George Stephanopoulos thinks the press should take a bow for itself:
The president hit his marks tonight. So did the White House press corps. […] Just about all of the questions were pointed and challenging, and just about every journalist worked in a follow-up. That’s new, and welcome.
Once again, whether in hardball mode or in softball mode, the world of mainstream political journalism reveals itself to have no idea of how to distinguish important issues from trivial ones. We got no questions last night about the administration’s bank plan, none about its financial regulatory proposals, none about the forthcoming Afghanistan policy review, and really nothing about the suffering of the American people in a time of distress. Instead, the press seemed mostly to have picked up on the fact that congressional Republicans are complaining about the deficit, so they asked some questions about the deficit. It didn’t really occur to anyone that the press conference might be a good time to raise the issues that aren’t being chewed on every ten minutes on cable.
In turn, confronted with predictable political challenges a president who’s backed by a skilled team was able to parry them effectively.
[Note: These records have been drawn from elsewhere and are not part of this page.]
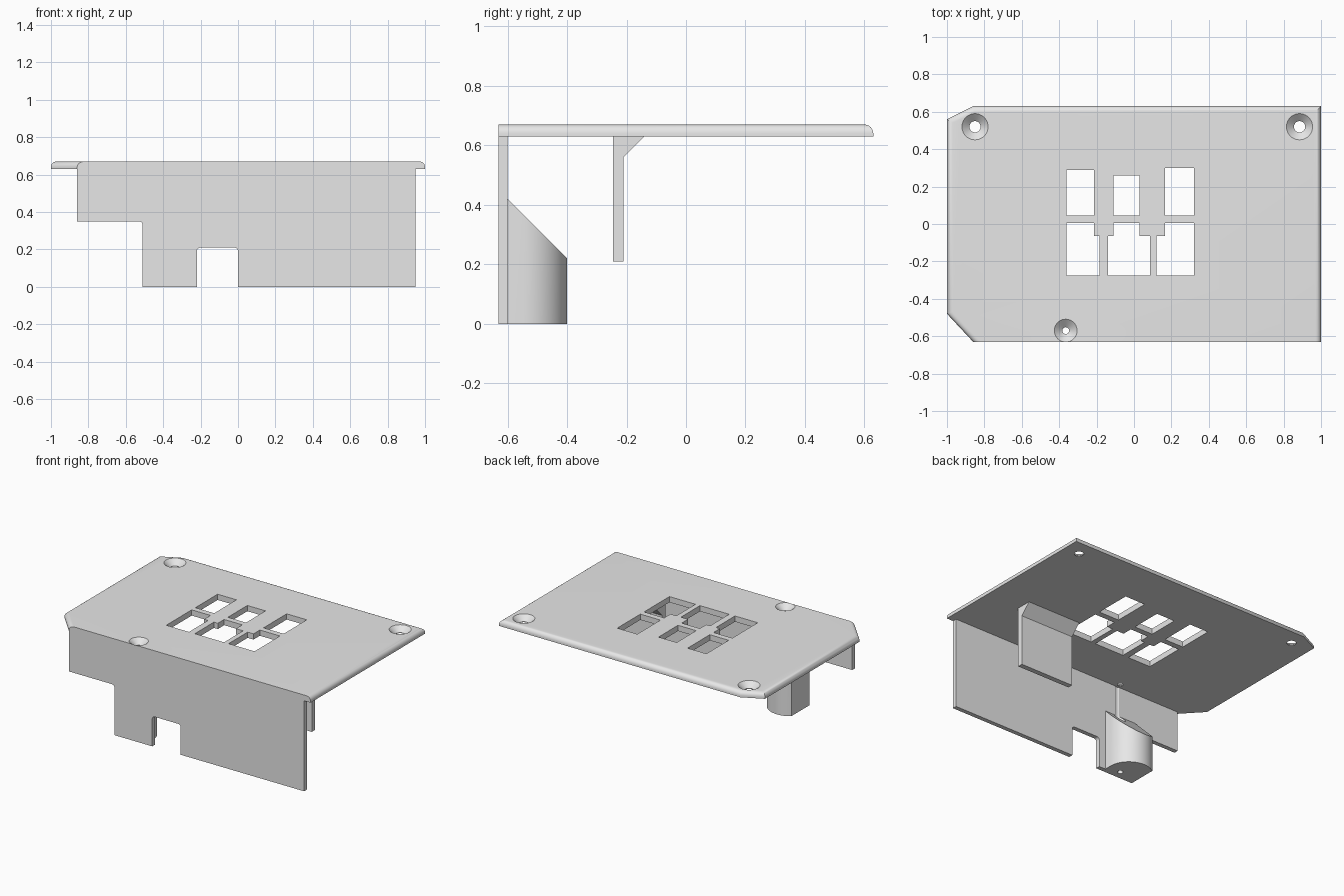
import bpy, bmesh, math
from mathutils import Vector

cube = bpy.data.objects.get("Cube")
if cube:
    bpy.data.objects.remove(cube, do_unlink=True)

grey = bpy.data.materials.new("plain grey")
grey.use_nodes = True
grey.diffuse_color = (0.8, 0.8, 0.8, 1)
grey.node_tree.nodes["Principled BSDF"].inputs["Base Color"].default_value = (0.8, 0.8, 0.8, 1)

UNDER, TOP = 0.63, 0.67
FRONT, INNER = -0.63, -0.60


def prism(points, axis, lo, hi):
    """Closed prism: 2D outline extruded along the given axis."""
    bm = bmesh.new()

    def place(a, b, c):
        return {"x": (c, a, b), "y": (a, c, b), "z": (a, b, c)}[axis]

    bottom = [bm.verts.new(place(a, b, lo)) for a, b in points]
    top = [bm.verts.new(place(a, b, hi)) for a, b in points]
    bm.faces.new(bottom)
    bm.faces.new(top)
    n = len(points)
    for i in range(n):
        j = (i + 1) % n
        bm.faces.new((bottom[i], bottom[j], top[j], top[i]))
    bmesh.ops.recalc_face_normals(bm, faces=bm.faces[:])
    return bm


def finish(bm, name):
    mesh = bpy.data.meshes.new(name)
    bm.to_mesh(mesh)
    bm.free()
    mesh.materials.append(grey)
    obj = bpy.data.objects.new(name, mesh)
    bpy.context.collection.objects.link(obj)
    return obj


def bevel(bm, edges, radius, segments=6):
    bmesh.ops.bevel(bm, geom=edges, offset=radius, segments=segments,
                    profile=0.5, affect='EDGES', clamp_overlap=True)


def round_cutter(x, y, z0, z1, r0, r1):
    bm = bmesh.new()
    bmesh.ops.create_cone(bm, cap_ends=True, segments=40, radius1=r0, radius2=r1, depth=z1 - z0)
    bmesh.ops.translate(bm, verts=bm.verts[:], vec=(x, y, (z0 + z1) / 2))
    return finish(bm, "cutter")


def activate(obj):
    bpy.ops.object.select_all(action='DESELECT')
    obj.select_set(True)
    bpy.context.view_layer.objects.active = obj


def cut(obj, cutter):
    cutter.hide_render = True
    mod = obj.modifiers.new("cut", 'BOOLEAN')
    mod.operation = 'DIFFERENCE'
    mod.solver = 'EXACT'
    mod.object = cutter
    activate(obj)
    bpy.ops.object.modifier_apply(modifier=mod.name)
    bpy.data.objects.remove(cutter, do_unlink=True)


# Top plate with rounded upper rim on every side but the front
bm = prism([(-0.86, FRONT), (1, FRONT), (1, 0.63), (-0.86, 0.63), (-1, 0.56), (-1, -0.48)],
           "z", UNDER, TOP)
rim = [e for e in bm.edges
       if all(v.co.z > TOP - 0.001 for v in e.verts)
       and not all(v.co.y < FRONT + 0.001 for v in e.verts)]
bevel(bm, rim, 0.03)
plate = finish(bm, "top_plate")

# Window openings: plain back row, stepped front row
for x0, x1, y1 in ((-0.36, -0.215, 0.29), (-0.11, 0.03, 0.26), (0.165, 0.32, 0.30)):
    outline = [(x0, 0.045), (x1, 0.045), (x1, y1), (x0, y1)]
    cut(plate, finish(prism(outline, "z", 0.6, 0.7), "cutter"))
for x0, x1, w0, w1 in ((-0.36, -0.215, -0.36, -0.185),
                       (-0.11, 0.03, -0.14, 0.085),
                       (0.165, 0.32, 0.12, 0.32)):
    outline = [(w0, -0.275), (w1, -0.275), (w1, -0.065)]
    if w1 != x1:
        outline.append((x1, -0.065))
    outline += [(x1, 0.005), (x0, 0.005)]
    if w0 != x0:
        outline.append((x0, -0.065))
    outline.append((w0, -0.065))
    cut(plate, finish(prism(outline, "z", 0.6, 0.7), "cutter"))

# Countersunk screw holes
SCREW = (-0.365, -0.57)
for x, y, inner, outer in ((-0.85, 0.52, 0.03, 0.07), (0.885, 0.52, 0.03, 0.07),
                           (*SCREW, 0.018, 0.061)):
    slope = (outer - inner) / 0.036
    cut(plate, round_cutter(x, y, 0.6, 0.7, inner, inner))
    cut(plate, round_cutter(x, y, 0.634, 0.68, inner, outer + slope * 0.01))

# Front wall with stepped lower edge and cable notch
bm = prism([(-0.86, UNDER), (-0.86, 0.35), (-0.51, 0.35), (-0.51, 0), (-0.22, 0), (-0.22, 0.21),
            (0, 0.21), (0, 0), (0.95, 0), (0.95, UNDER)], "y", FRONT, INNER)
corners = [Vector((-0.51, 0.35)), Vector((-0.22, 0.21)), Vector((0, 0.21))]
soft = [e for e in bm.edges
        if any(all((Vector((v.co.x, v.co.z)) - c).length < 0.001 for v in e.verts)
               for c in corners)]
bevel(bm, soft, 0.02)
wall = finish(bm, "front_wall")
cut(wall, round_cutter(*SCREW, 0.3, 0.65, 0.035, 0.035))

# Screw boss: rounded column behind the wall, with a sloping top
cx, cy, r = -0.42, -0.55, 0.15
start = math.acos((-0.51 - cx) / r)
arc = [(cx + r * math.cos(start * i / 20), cy + r * math.sin(start * i / 20)) for i in range(21)]
bm = prism([(-0.51, INNER), (cx + r, INNER)] + arc, "z", 0, 0.5)
geom = bm.verts[:] + bm.edges[:] + bm.faces[:]
result = bmesh.ops.bisect_plane(bm, geom=geom, plane_co=(0, INNER, 0.42),
                                plane_no=(0, 1, 1), clear_outer=True)
cap = [e for e in result["geom_cut"] if isinstance(e, bmesh.types.BMEdge)]
bmesh.ops.contextual_create(bm, geom=cap)
bmesh.ops.recalc_face_normals(bm, faces=bm.faces[:])
boss = finish(bm, "screw_boss")
cut(boss, round_cutter(*SCREW, -0.1, 0.6, 0.018, 0.018))
cut(boss, round_cutter(*SCREW, 0.3, 0.65, 0.035, 0.035))

# Hanging tab with a wedge brace along its top
tab = finish(prism([(-0.245, 0.21), (-0.21, 0.21), (-0.21, 0.56), (-0.14, UNDER), (-0.245, UNDER)],
                   "x", 0.33, 0.74), "hanging_tab")

for obj in (plate, wall, boss, tab):
    activate(obj)
    bpy.ops.object.shade_smooth_by_angle(angle=math.radians(30))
It’s a well-played game by both sides, but did anyone learn anything? Was the session effective in educating the curious about major problems and the merits and shortcomings of the administration’s approach to them? I don’t really see it.